Some of them, including me, try to organize playlists according to genre. So I have about 15 playlists each entitled things like Jazz, Reggae & Dub, French, 80s House, and I try to keep them somewhat homogenous, though it's pretty hard after a while and I started to doubt this approach when I almost added a new playlist called Electronic Upbeat Lounge. And you don't need to mention that Jazz should probably be at least five different lists, I know.
But the most interesting way to deal with the playlists is what you could call the "mood approach". Well, mood and/or situational, I guess. These people are making lists with songs that are homogenous, not in the way they sound, but in the mood or occasion they fit. This is not a new concept, people have been making mix tapes since the 80s, but it's quite a different thing when you can do it with this amount of music so easily available and in such a social manner.
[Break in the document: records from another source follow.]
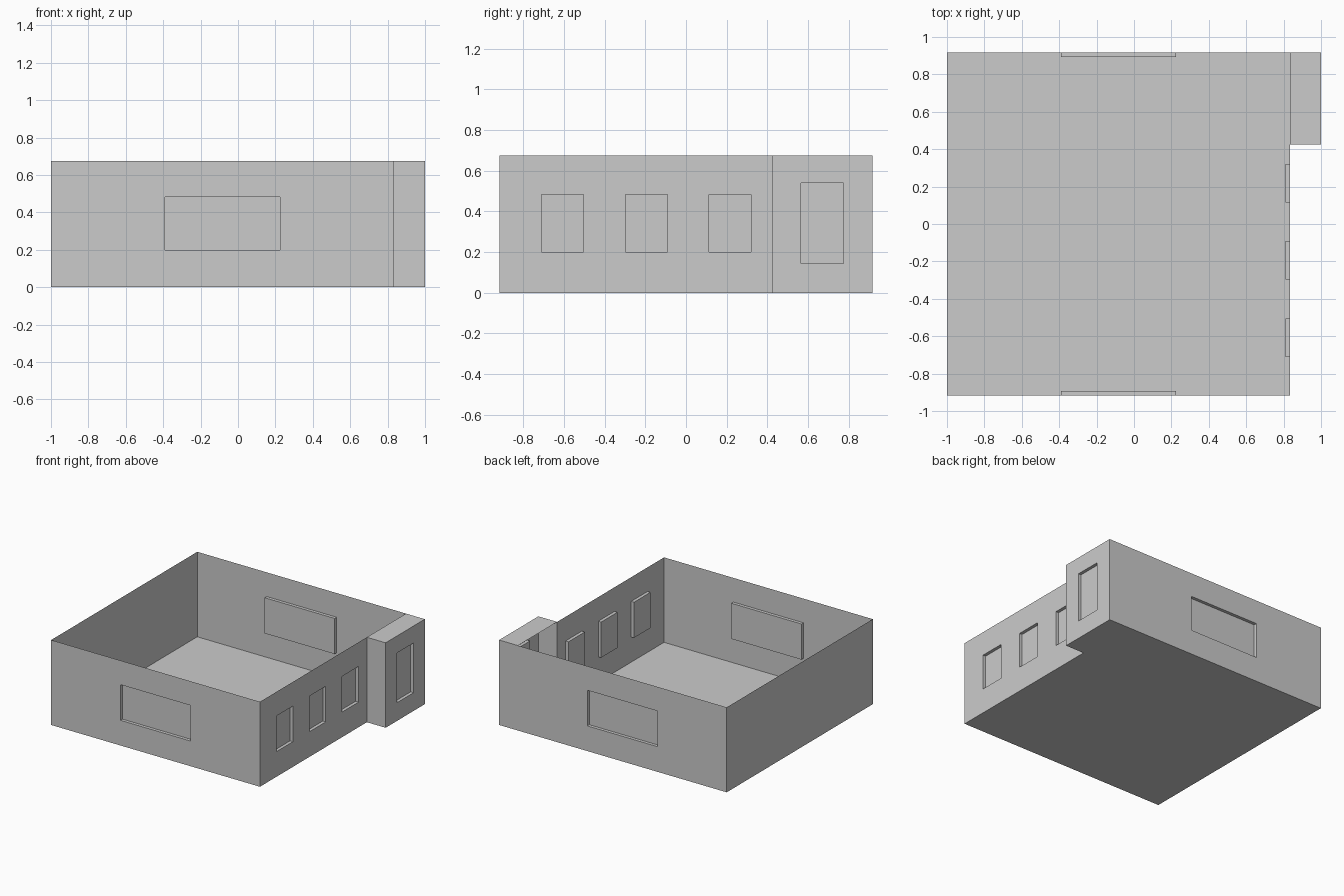
import bpy, bmesh
from mathutils import Vector

if "Cube" in bpy.data.objects:
    bpy.data.objects.remove(bpy.data.objects["Cube"])

H = 0.675      # wall height
D = 0.025      # window recess depth


def finish(name, bm):
    bmesh.ops.remove_doubles(bm, verts=bm.verts, dist=1e-5)
    me = bpy.data.meshes.new(name)
    bm.to_mesh(me)
    bm.free()
    bpy.context.collection.objects.link(bpy.data.objects.new(name, me))


def sheet(name, points):
    bm = bmesh.new()
    bm.faces.new([bm.verts.new(p) for p in points])
    finish(name, bm)


def wall(name, a, b, windows=(), sill=0.2, head=0.483):
    """Thin wall from a to b; windows are (start, end) distances along it."""
    a, b = Vector((*a, 0)), Vector((*b, 0))
    along = (b - a).normalized()
    inward = Vector((-along.y, along.x, 0))

    bm = bmesh.new()

    def quad(corners):
        bm.faces.new([bm.verts.new(a + along * u + inward * d + Vector((0, 0, z)))
                      for u, z, d in corners])

    us = [0] + [u for w in windows for u in w] + [(b - a).length]
    zs = [0, sill, head, H] if windows else [0, H]
    for i, (u0, u1) in enumerate(zip(us, us[1:])):
        for j, (z0, z1) in enumerate(zip(zs, zs[1:])):
            ring = [(u0, z0), (u1, z0), (u1, z1), (u0, z1)]
            is_window = i % 2 == 1 and j == 1
            depth = D if is_window else 0
            quad([(u, z, depth) for u, z in ring])
            if is_window:   # reveals around the recessed pane
                for p, q in zip(ring, ring[1:] + ring[:1]):
                    quad([(*p, 0), (*q, 0), (*q, D), (*p, D)])
    finish(name, bm)


# Room outline, counterclockwise, with the bay at the back right
X, Y, BX, BY = 1.0, 0.917, 0.835, 0.425
outline = [(-X, -Y), (BX, -Y), (BX, BY), (X, BY), (X, Y), (-X, Y)]

# Floor (facing down) and closed top of the bay
sheet("floor", [(x, y, 0) for x, y in reversed(outline)])
sheet("bay_roof", [(BX, BY, H), (X, BY, H), (X, Y, H), (BX, Y, H)])

# Walls with recessed windows
side_windows = [(0.207 + 0.412 * i, 0.413 + 0.412 * i) for i in range(3)]
wall("front_wall", outline[0], outline[1], [(0.61, 1.225)])
wall("right_wall", outline[1], outline[2], side_windows)
wall("bay_side", outline[2], outline[3])
wall("bay_wall", outline[3], outline[4], [(0.14, 0.35)], 0.145, 0.54)
wall("back_wall", outline[4], outline[5], [(0.775, 1.39)])
wall("left_wall", outline[5], outline[0])
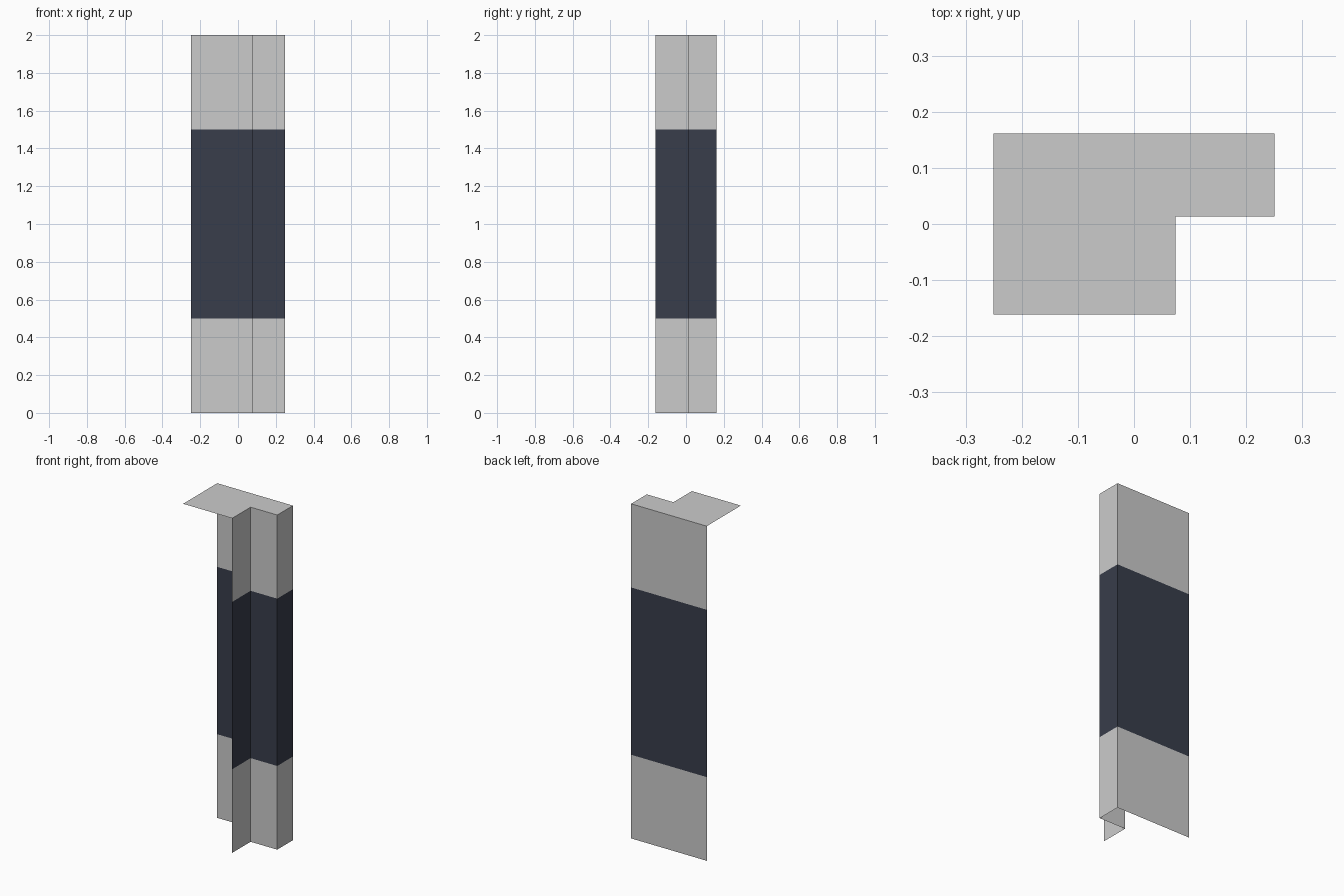
import bpy

if "Cube" in bpy.data.objects:
    bpy.data.objects.remove(bpy.data.objects["Cube"])

# L-shaped column made of thin sheets; front-left sides and underside are open
BACK_Y, NOTCH_X, NOTCH_Y = 0.161, 0.074, 0.0134
path = [(-0.25, BACK_Y), (0.25, BACK_Y), (0.25, NOTCH_Y),
        (NOTCH_X, NOTCH_Y), (NOTCH_X, -BACK_Y)]

dark = bpy.data.materials.new("dark_blue_grey")
dark.diffuse_color = (0.04, 0.047, 0.07, 1)
dark.use_nodes = True
dark.node_tree.nodes["Principled BSDF"].inputs["Base Color"].default_value = dark.diffuse_color


def add_mesh(name, verts, faces, material=None):
    mesh = bpy.data.meshes.new(name)
    mesh.from_pydata(verts, [], faces)
    mesh.update()
    obj = bpy.data.objects.new(name, mesh)
    bpy.context.collection.objects.link(obj)
    if material:
        mesh.materials.append(material)
    return obj


def wall_band(name, z0, z1, material=None):
    """Extrude the open wall path between two heights, facing outward."""
    n = len(path)
    verts = [(x, y, z) for z in (z0, z1) for x, y in path]
    faces = [(i + 1, i, i + n, i + n + 1) for i in range(n - 1)]
    return add_mesh(name, verts, faces, material)


# Three stacked wall bands
wall_band("lower_wall", 0.0, 0.5)
wall_band("middle_band", 0.5, 1.5, dark)
wall_band("upper_wall", 1.5, 2.0)

# Flat L-shaped cap
outline = path + [(-0.25, -BACK_Y)]
add_mesh("top_cap", [(x, y, 2.0) for x, y in outline],
         [tuple(reversed(range(len(outline))))])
In fact, the playlists that I have enjoyed subscribing to the most are the ones that are completely mood based. It gives a lot more insight into the person who made them and allows for much more interesting music discovery.
This collection process and use of songs seems very postdigitalÂ [swedish link]
to me. There seems to be a strong need (or natural tendency) for context when consuming music and Spotify are enabling their users to take heed of this need with their new social features.
Anna BjÃ¶rklund skriver klokt om bristen pÃ¥ (riktig) journalistik om Gants roddtÃ¤vling mellan internatskolorna i Lundsberg och Sigtuna och passar pÃ¥ att ge en kÃ¤nga Ã¥t den samlade modebloggsvÃ¤rlden fÃ¶r deras totala brist pÃ¥ (sjÃ¤lv)kritik. Jag kommer att tÃ¤nka pÃ¥ videointervjun med nÃ¥gra bloggare frÃ¥n i hÃ¶stas gjord av Fashion Tale Magazine.
Mest slÃ¥ende Ã¤r Signe Siemsen
s “Jag skriver inte alls Ã¤ven fast jag tycker att den Ã¤r bra eller verkligen inte fÃ¶r att jag tycker det Ã¤r en dÃ¥lig produkt. Det Ã¤r inte okej, pilule
man har ju Ã¤ndÃ¥ fÃ¥tt en produkt.”